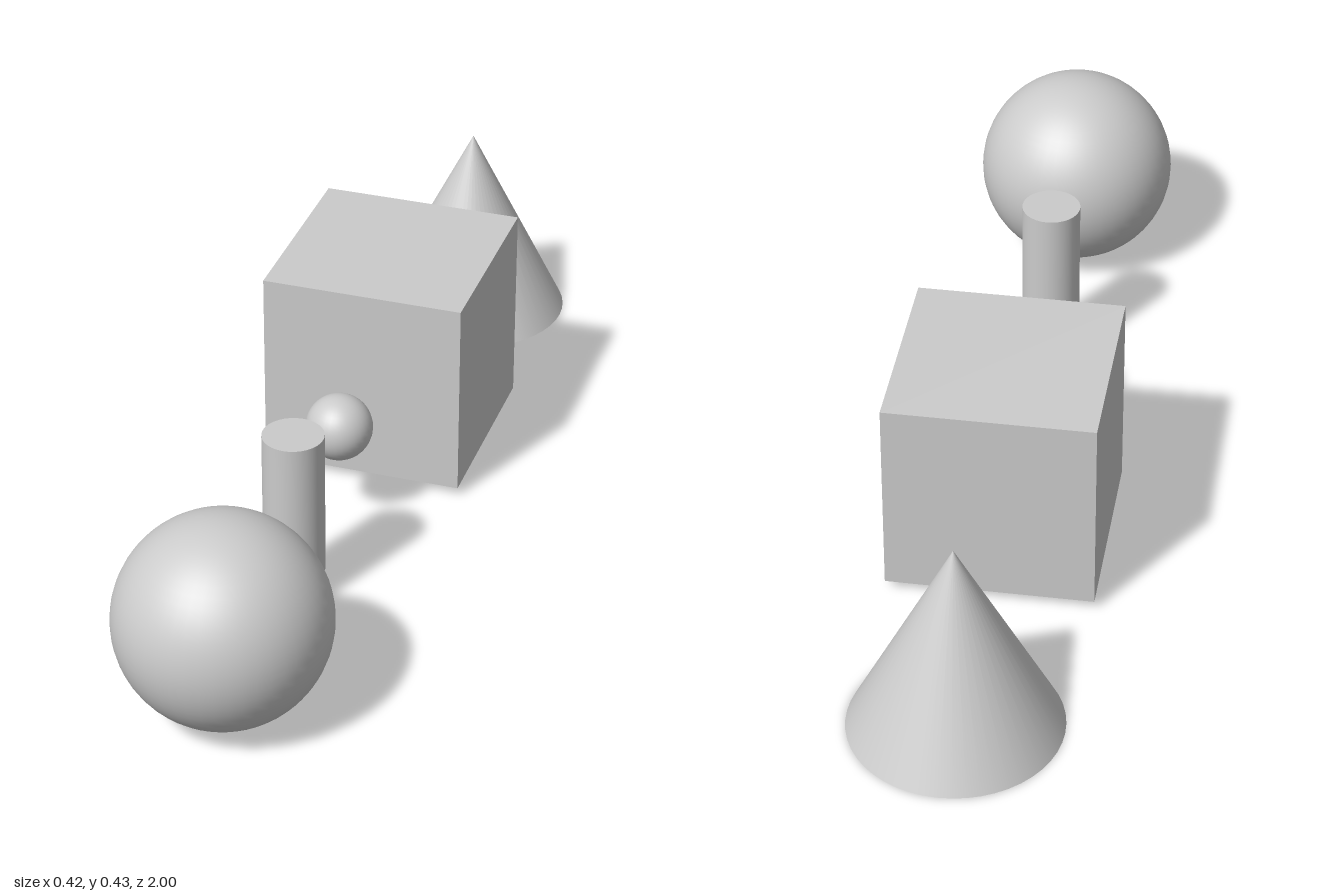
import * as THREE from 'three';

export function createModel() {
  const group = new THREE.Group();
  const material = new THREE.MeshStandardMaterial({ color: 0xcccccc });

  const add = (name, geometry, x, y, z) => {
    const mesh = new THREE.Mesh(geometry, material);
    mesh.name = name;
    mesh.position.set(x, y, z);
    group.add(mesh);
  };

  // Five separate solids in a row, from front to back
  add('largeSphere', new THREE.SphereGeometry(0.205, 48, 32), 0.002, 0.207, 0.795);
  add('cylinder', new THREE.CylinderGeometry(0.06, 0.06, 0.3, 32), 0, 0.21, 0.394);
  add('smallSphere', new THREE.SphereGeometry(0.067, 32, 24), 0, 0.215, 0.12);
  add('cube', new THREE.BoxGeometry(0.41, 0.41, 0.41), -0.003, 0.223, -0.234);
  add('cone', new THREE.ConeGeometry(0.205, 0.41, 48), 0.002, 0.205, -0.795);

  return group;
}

◆ ◆ ◆ ◆ ◆

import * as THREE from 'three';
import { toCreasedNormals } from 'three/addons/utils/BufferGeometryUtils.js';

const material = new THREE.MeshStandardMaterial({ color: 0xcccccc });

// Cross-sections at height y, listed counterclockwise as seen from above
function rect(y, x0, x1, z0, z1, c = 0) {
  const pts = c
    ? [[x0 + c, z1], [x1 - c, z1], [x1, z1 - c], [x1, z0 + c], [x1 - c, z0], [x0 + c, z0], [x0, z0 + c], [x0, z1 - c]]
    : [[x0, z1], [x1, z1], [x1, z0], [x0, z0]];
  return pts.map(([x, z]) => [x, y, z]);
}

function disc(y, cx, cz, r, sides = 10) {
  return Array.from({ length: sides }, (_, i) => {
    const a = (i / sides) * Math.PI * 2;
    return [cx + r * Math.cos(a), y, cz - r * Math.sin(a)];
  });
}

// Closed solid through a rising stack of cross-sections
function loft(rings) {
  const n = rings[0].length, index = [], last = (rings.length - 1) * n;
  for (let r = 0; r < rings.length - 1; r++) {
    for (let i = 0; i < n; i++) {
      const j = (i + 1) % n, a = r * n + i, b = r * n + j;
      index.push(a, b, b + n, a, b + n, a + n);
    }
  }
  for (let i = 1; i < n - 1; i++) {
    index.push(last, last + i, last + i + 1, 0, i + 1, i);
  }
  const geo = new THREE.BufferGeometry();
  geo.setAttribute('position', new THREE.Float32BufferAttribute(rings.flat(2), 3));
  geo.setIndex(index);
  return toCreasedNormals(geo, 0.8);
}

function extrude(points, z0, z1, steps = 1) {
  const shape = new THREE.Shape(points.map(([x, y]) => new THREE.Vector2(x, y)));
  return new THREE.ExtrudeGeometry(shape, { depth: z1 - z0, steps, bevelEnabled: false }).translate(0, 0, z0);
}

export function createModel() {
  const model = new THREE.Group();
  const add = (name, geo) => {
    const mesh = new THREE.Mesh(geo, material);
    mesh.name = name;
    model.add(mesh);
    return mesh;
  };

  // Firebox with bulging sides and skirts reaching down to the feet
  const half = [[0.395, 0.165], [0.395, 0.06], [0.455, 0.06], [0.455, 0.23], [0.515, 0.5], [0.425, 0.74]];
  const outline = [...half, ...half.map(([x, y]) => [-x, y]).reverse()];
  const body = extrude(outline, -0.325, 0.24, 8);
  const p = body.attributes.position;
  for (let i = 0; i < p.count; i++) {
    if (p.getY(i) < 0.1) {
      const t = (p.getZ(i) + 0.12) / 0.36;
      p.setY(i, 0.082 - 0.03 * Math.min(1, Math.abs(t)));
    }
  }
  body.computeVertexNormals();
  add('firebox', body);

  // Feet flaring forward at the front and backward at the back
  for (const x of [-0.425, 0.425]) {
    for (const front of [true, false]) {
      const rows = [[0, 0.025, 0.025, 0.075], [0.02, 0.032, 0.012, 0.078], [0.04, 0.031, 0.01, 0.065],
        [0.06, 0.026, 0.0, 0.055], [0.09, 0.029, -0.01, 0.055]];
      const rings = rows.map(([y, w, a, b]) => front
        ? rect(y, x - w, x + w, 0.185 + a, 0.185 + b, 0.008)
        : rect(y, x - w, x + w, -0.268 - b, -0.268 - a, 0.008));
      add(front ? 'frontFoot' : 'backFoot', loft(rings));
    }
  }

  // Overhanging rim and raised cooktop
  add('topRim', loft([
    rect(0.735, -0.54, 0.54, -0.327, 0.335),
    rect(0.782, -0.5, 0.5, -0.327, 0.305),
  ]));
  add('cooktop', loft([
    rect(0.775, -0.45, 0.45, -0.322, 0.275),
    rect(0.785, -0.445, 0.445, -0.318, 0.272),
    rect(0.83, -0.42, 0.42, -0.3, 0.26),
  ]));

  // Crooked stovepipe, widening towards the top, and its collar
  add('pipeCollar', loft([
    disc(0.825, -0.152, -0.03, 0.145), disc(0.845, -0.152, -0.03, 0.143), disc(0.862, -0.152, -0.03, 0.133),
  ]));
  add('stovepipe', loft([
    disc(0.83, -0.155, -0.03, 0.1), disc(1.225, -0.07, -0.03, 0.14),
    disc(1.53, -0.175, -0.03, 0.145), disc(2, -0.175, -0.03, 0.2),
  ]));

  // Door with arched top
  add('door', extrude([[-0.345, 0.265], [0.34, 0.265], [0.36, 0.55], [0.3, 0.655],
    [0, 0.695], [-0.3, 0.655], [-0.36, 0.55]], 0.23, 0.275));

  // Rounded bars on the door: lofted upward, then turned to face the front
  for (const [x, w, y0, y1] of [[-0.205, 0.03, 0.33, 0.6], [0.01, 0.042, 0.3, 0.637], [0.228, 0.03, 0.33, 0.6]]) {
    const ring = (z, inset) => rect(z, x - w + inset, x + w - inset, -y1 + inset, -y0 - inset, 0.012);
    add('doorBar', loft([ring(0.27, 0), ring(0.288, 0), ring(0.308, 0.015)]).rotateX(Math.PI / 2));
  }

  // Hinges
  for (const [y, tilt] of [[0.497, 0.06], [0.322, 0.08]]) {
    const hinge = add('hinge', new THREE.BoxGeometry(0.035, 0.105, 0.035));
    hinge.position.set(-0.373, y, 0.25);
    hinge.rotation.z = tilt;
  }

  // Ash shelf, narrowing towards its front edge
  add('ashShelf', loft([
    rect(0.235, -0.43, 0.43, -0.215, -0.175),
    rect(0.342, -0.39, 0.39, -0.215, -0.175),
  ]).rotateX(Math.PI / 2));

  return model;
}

◆ ◆ ◆ ◆ ◆

▶ [TASK DIRECTIONS]: Working through the entries line by line, count those containing "from" and report only the number.

▶ [EXERCISE RESPONSE]: 6